Let death come, he thinks, his numb legs collapsing beneath him, sending him tumbling. Blood loss numbs him like laudanum, carrying him even as he lies still on the grass, watching his sister escape this island of madness, of miracles and their gruesome corruption.

He did not know what she was, this creature, but he knelt for her and felt the spark of faith in his long-extinguished soul. It kindled to a flame that burned him, cleansed away the ashes of all he once was. He knelt for her and gave himself to her and she took him into her grasp and claimed him.

He would have been her worshipper. He would have given her his life, his everything, in that moment, knowing at last a true and undeniable grace. He would have pulled his beating heart from his chest and fed it to her and cried with ecstatic joy that he could serve true divinity at last.

But she did not want his beating heart, though from that singular moment it beat only for her. She showed him visions and gave him orders, and as her servant he could only obey, could only take the lantern and grant her the fire she needed to cleanse away the corruption of the men who imprisoned her.

In return, she let him save Jennifer, save Andrea. Her grace gave him the strength for that but no more. From the moment he knelt for her, he knew he would never leave her. If he dies, let his death feed her, let his sacrifice restore her after the cleansing fire. Please, he thinks, as his blood moves from his body into hers, into the earth, into the soil and the rock. Take what is yours, take it, please, take it.

But she does not want his death. And as Malcom stands over him, Thomas feels the tide of his life-force halt its ebb and flow back, renewing him. He laughs with unexpected joy, and then gasps as he feels her power surging through his mortal flesh, transforming it, making it holy. And he understands—

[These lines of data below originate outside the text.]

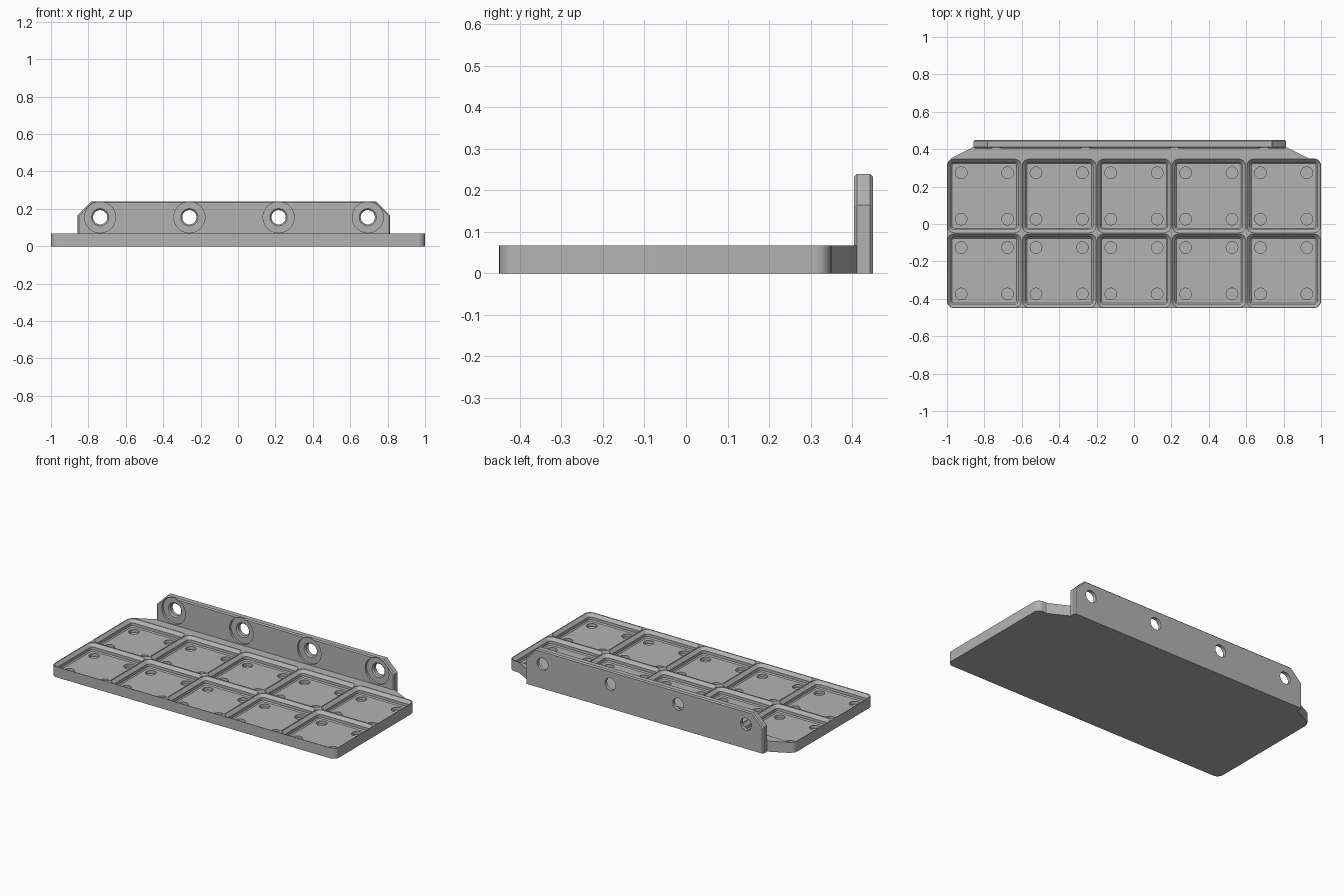
import bpy, bmesh, math
from mathutils import Matrix

cube = bpy.data.objects.get("Cube")
if cube:
    bpy.data.objects.remove(cube)

grey = bpy.data.materials.new("plain_grey")
grey.use_nodes = True
colour = (0.45, 0.45, 0.45, 1)
grey.diffuse_color = colour
grey.node_tree.nodes["Principled BSDF"].inputs["Base Color"].default_value = colour

CELL, TOP, YC = 0.4, 0.067, -0.05      # cell size, plate height, plate centre in y
WALL_Y0, WALL_Y1 = 0.405, 0.45


def finish(name, bm):
    bmesh.ops.recalc_face_normals(bm, faces=bm.faces)
    mesh = bpy.data.meshes.new(name)
    bm.to_mesh(mesh)
    bm.free()
    mesh.materials.append(grey)
    obj = bpy.data.objects.new(name, mesh)
    bpy.context.collection.objects.link(obj)
    return obj


def rounded_rect(cx, cy, hx, hy, r, steps=6):
    pts = []
    for q, (sx, sy) in enumerate([(1, 1), (-1, 1), (-1, -1), (1, -1)]):
        for i in range(steps + 1):
            a = (q + i / steps) * math.pi / 2
            pts.append((cx + sx * (hx - r) + r * math.cos(a),
                        cy + sy * (hy - r) + r * math.sin(a)))
    return pts


def loft(bm, rings):
    """Closed solid through rings of (outline, height)."""
    rows = [[bm.verts.new((x, y, z)) for x, y in pts] for pts, z in rings]
    n = len(rows[0])
    for a, b in zip(rows, rows[1:]):
        for i in range(n):
            j = (i + 1) % n
            bm.faces.new((a[i], a[j], b[j], b[i]))
    bm.faces.new(rows[0][::-1])
    bm.faces.new(rows[-1])


def circle(cx, cy, r, n=32):
    return [(cx + r * math.cos(2 * math.pi * i / n),
             cy + r * math.sin(2 * math.pi * i / n)) for i in range(n)]


def cut(target, cutter):
    mod = target.modifiers.new(cutter.name, "BOOLEAN")
    mod.operation, mod.solver, mod.object = "DIFFERENCE", "EXACT", cutter
    cutter.hide_render = True
    cutter.hide_set(True)


# Tray base with rounded corners
bm = bmesh.new()
outline = rounded_rect(0, YC, 2.5 * CELL, CELL, 0.038)
loft(bm, [(outline, 0), (outline, TOP)])
base = finish("grid_base", bm)

# Stepped pockets and round magnet recesses
pockets, magnets = bmesh.new(), bmesh.new()
profile = [(0.027, 0.0225), (0.0205, 0.029), (0.0205, 0.0465), (0.003, TOP - 0.002), (0.003, 0.09)]
for col in range(5):
    for row in range(2):
        cx, cy = (col - 2) * CELL, YC + (row - 0.5) * CELL
        loft(pockets, [(rounded_rect(cx, cy, CELL / 2 - d, CELL / 2 - d, 0.039 - d), z)
                       for d, z in profile])
        for sx in (-1, 1):
            for sy in (-1, 1):
                ring = circle(cx + sx * 0.124, cy + sy * 0.124, 0.031)
                loft(magnets, [(ring, 0.004), (ring, 0.04)])
cut(base, finish("pocket_cutter", pockets))
cut(base, finish("magnet_cutter", magnets))

# Tapered strip joining the tray to the wall flange
bm = bmesh.new()
strip = [(-0.985, 0.3475), (0.94, 0.3475), (0.813, 0.412), (-0.858, 0.412)]
loft(bm, [(strip, 0), (strip, TOP)])
finish("joining_strip", bm)

# Upright flange: chamfered outline, edges bevelled except at the bottom
bm = bmesh.new()
shape = [(-0.858, 0), (0.813, 0), (0.813, 0.165), (0.738, 0.24), (-0.783, 0.24), (-0.858, 0.165)]
loft(bm, [(shape, -WALL_Y1), (shape, -WALL_Y0)])
to_upright = Matrix.Rotation(math.pi / 2, 4, "X")     # local z becomes -y
bm.transform(to_upright)
rim = [e for e in bm.edges
       if abs(e.verts[0].co.y - e.verts[1].co.y) < 0.001
       and max(v.co.z for v in e.verts) > 0.01]
bmesh.ops.bevel(bm, geom=rim, offset=0.007, segments=1, affect="EDGES")
flange = finish("wall_flange", bm)

# Screw holes with a wide shallow recess and a small countersink in front
bm = bmesh.new()
screw = [(0.038, -0.5), (0.038, -0.428), (0.046, -0.42), (0.083, -0.42), (0.083, -0.38)]
for i in range(4):
    x = -0.737 + i * 0.477
    loft(bm, [(circle(x, 0.155, r, 48), z) for r, z in screw])
bm.transform(to_upright)
cut(flange, finish("screw_cutter", bm))

# Smooth the rounded parts while keeping the corners crisp
for obj in (base, flange):
    bpy.ops.object.select_all(action="DESELECT")
    obj.select_set(True)
    bpy.context.view_layer.objects.active = obj
    for mod in list(obj.modifiers):
        bpy.ops.object.modifier_apply(modifier=mod.name)
    bpy.ops.object.shade_smooth_by_angle(angle=math.radians(25))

The creature was not his god. She was like him, a mortal who knelt and gave herself to the divine. The god they both worshipped is in the earth itself, in the soil, in the rock. She had given her service and the earth was grateful to her and let her rest. And now—

True divinity can not be comprehended by mortal minds. There must be a messenger, an apostle to share God’s grace. And the god within the earth will not allow itself to be bound again.

You are my eyes, God speaks in him, in his bones, in the beat of his heart. You are my mouth. You are my feet, my hands.

I am yours, Thomas thinks back, burning, burning. He feels the swell of life around him, every blade of grass, every tree, every creature and insect and— And the human, mortal man kneeling over him with renewed devotion.

“Forgive me?” Malcolm begs. “I never meant— It all went so wrong.”

It did. Thomas knows everything now. Malcolm should have knelt as Thomas did and offered his devotion, but his pride and greed corrupted the divine. Malcolm was too weak to be the eyes of God, the mouth, the hands, the feet. But with the others gone—

The god within Thomas needs the faith of its worshippers. And it is hungry. It will give Malcolm another chance, the grace to prove himself true. If Malcolm fails, the mouth of God will take what already belongs to it. But if not—

“Yes, my son,” Thomas says, and feels as though the god speaking with his mouth is saying it to him as well, lifting the grief and pain and regret like the laudanum never could. “You are forgiven.”

Malcolm sobs and bows his head, pressing his face against Thomas’ belly, tears soaking into his shirt. Tears are not blood but they are another kind of sustenance. God hungers for many things. It sees now that the old ways were lost, that the world must be taught them anew. It did not understand that but Thomas does. Thomas will teach God and God will teach Thomas, and together—

Together they shall be a divine missionary and reclaim all the earth from the false gods that plague it.